Yesterday Mayor Bill de Blasio unloaded on Governor Andrew Cuomo, calling him a transactional politician who governs by vendetta and has no political allegiance to anything or anybody except his own career.
Today, Cuomo starts the counterattack:
2 Dem Party sources:Cuomo admin calling around today seeking Dems to publicly back Cuomo in fight w/ de Blasio.— Tom Precious (@TomPreciousALB) July 1, 2015
So far, it's been de Blasio who's gotten backing from fellow Dems.
Yesterday there was this in Ross Barkan's Observer piece on the feud:
Among top Democrats in New York, Mr. Cuomo is virtually friendless. He has burned bridges with Sen. Charles Schumer, Attorney General Eric Schneiderman and State Comptroller Thomas DiNapoli.
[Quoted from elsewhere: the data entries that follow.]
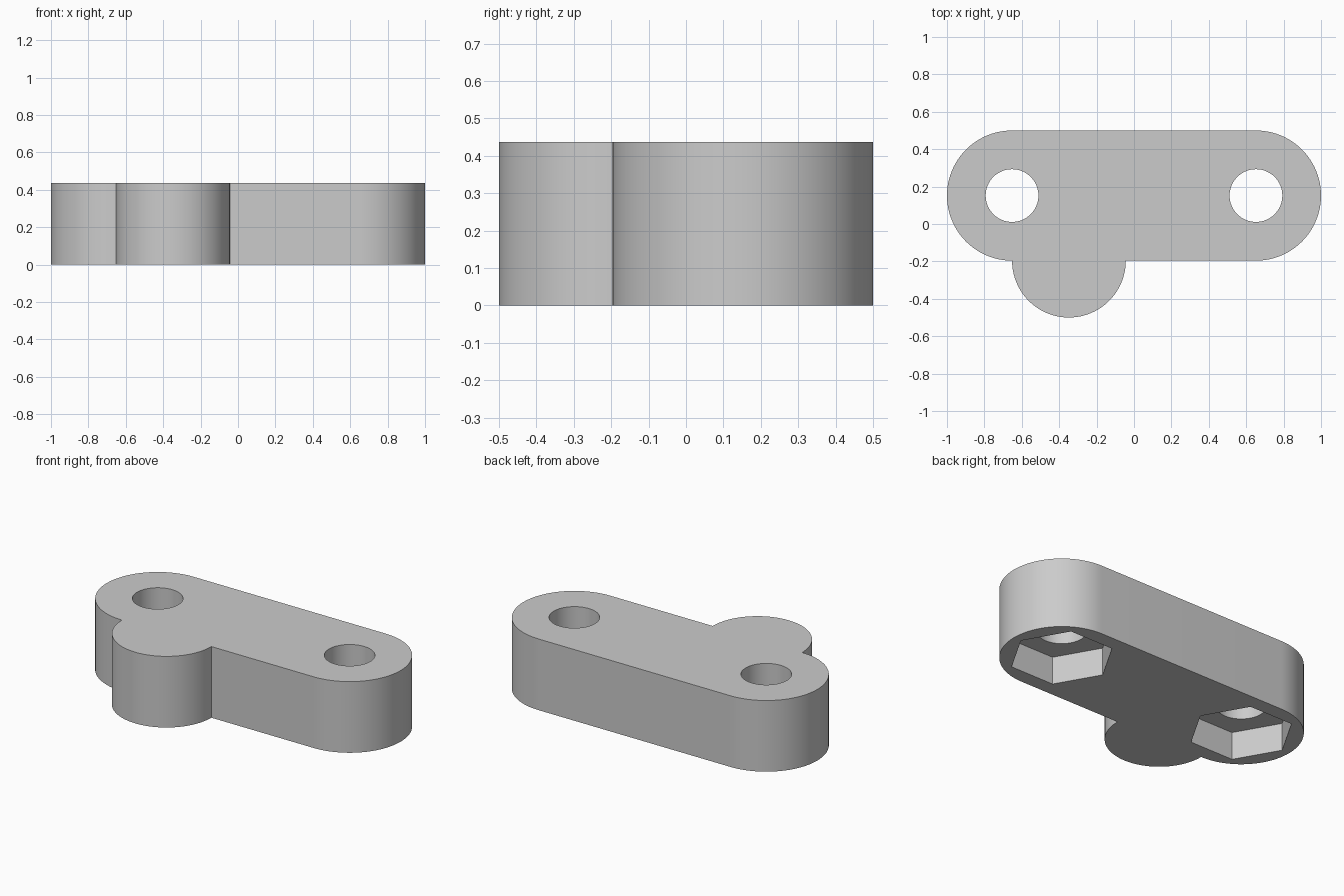
import bpy, bmesh, math

if "Cube" in bpy.data.objects:
    bpy.data.objects.remove(bpy.data.objects["Cube"])

HEIGHT = 0.437
HOLE_X, HOLE_Y = 0.652, 0.152
END_R, BUMP_R = 0.348, 0.304
HOLE_R, HEX_R, HEX_DEPTH = 0.141, 0.297, 0.172

grey = bpy.data.materials.new("light grey")
grey.diffuse_color = (0.6, 0.6, 0.6, 1)
grey.use_nodes = True
grey.node_tree.nodes["Principled BSDF"].inputs["Base Color"].default_value = grey.diffuse_color


def arc(cx, cy, r, a0, a1, n):
    return [(cx + r * math.cos(math.radians(a0 + (a1 - a0) * i / n)),
             cy + r * math.sin(math.radians(a0 + (a1 - a0) * i / n)))
            for i in range(n + 1)]


def prism(name, pts, z0, z1):
    """Extrude a flat outline from z0 to z1."""
    bm = bmesh.new()
    base = bm.faces.new([bm.verts.new((x, y, z0)) for x, y in pts])
    ext = bmesh.ops.extrude_face_region(bm, geom=[base])
    verts = [v for v in ext["geom"] if isinstance(v, bmesh.types.BMVert)]
    bmesh.ops.translate(bm, verts=verts, vec=(0, 0, z1 - z0))
    bmesh.ops.recalc_face_normals(bm, faces=bm.faces)
    mesh = bpy.data.meshes.new(name)
    bm.to_mesh(mesh)
    bm.free()
    mesh.materials.append(grey)
    obj = bpy.data.objects.new(name, mesh)
    bpy.context.collection.objects.link(obj)
    return obj


# Rounded bar with a half-round lobe on the front
outline = (arc(-HOLE_X, HOLE_Y, END_R, 90, 270, 48)
           + arc(-HOLE_X + BUMP_R, HOLE_Y - END_R, BUMP_R, 180, 360, 48)[1:]
           + arc(HOLE_X, HOLE_Y, END_R, -90, 90, 48))
link_plate = prism("link_plate", outline, 0, HEIGHT)

# Bolt holes through the plate, hexagonal nut pockets in the underside
cutters = []
for side, x in (("left", -HOLE_X), ("right", HOLE_X)):
    cutters.append(prism(side + "_hole_cutter",
                         arc(x, HOLE_Y, HOLE_R, 0, 360, 64)[:-1], -0.1, HEIGHT + 0.1))
    cutters.append(prism(side + "_nut_pocket_cutter",
                         arc(x, HOLE_Y, HEX_R, 0, 360, 6)[:-1], -0.05, HEX_DEPTH))

bpy.context.view_layer.objects.active = link_plate
link_plate.select_set(True)
for cutter in cutters:
    mod = link_plate.modifiers.new(cutter.name, "BOOLEAN")
    mod.operation = "DIFFERENCE"
    mod.solver = "EXACT"
    mod.object = cutter
    bpy.ops.object.modifier_apply(modifier=mod.name)
    bpy.data.objects.remove(cutter)

bpy.ops.object.shade_smooth_by_angle(angle=math.radians(30))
Ditto the rank-and-file party activists motivated more by ideology than Mr. Cuomo’s centrist pragmatism.
An Albany Democrat was similarly blunt.
“I think what you are seeing is that the governor has no friends and that is because he has no actual beliefs and vision,” the Democrat said. “He just wants to win.”
State Senator Mark Panepinto went on record last night backing de Blasio in the battle with Cuomo:
During a wide-ranging CapTon interview last night, Buffalo Sen. Marc Panepinto unleashed on the governor, saying he had “lined up with the Senate Republicans against the mayor of New York City” during the end of the 2015 session.
“Poor Mayor de Blasio,” Panepinto said. “There wasn’t one thing that the governor agreed with him on, even though they share a party affiliation.”
The senator’s comments echoed the mayor’s very public venting of his frustrations with the governor over the past six months, which included an accusation that the Senate Republicans were under Cuomo’s “control” when it came to thwarting NYC’s agenda.
Panepinto insisted he has a “great deal of respect for the governor, but he wants to rule the Democratic Party with an iron fist.”
“We’re a party of inclusion we’re a party of discussion…and it’s been my impression during my short time in state government that Governor Cuomo often doesn’t like those debates,” the senator said.
Cuomo privately backed Panepinto's Republican opponent, former state Senator Mark Grisanti, last November as payback for Grisanti's backing Cuomo on gay marriage, so Panepinto owes Cuomo nothing.
Still, you've already got one Dem on record echoing de Blasio's remarks and at least one Dem off the record doing the same.
We'll see how many Dems come out to support Cuomo - I suspect we'll see a few who owe either their jobs or their political relevance to Cuomo back him.
That means the inevitable David Paterson statement of support (though as Louis Flores pointed out, Cuomo played games with Paterson back in the day too) and a few others.
Political consultants who've worked for Cuomo will warn us that de Blasio is wrong here (you know, like Hank Scheinkopf), but again, they'll have expedient reasons to do so.
Otherwise, I bet Cuomo's going to have some trouble getting fellow Democrats or party activists to publicly back him.
After all the years of screw jobs, Cuomo has alienated nearly everybody in the political establishment and sits isolated in his darkened room on the second floor making his phone calls that nobody wants to get or act upon.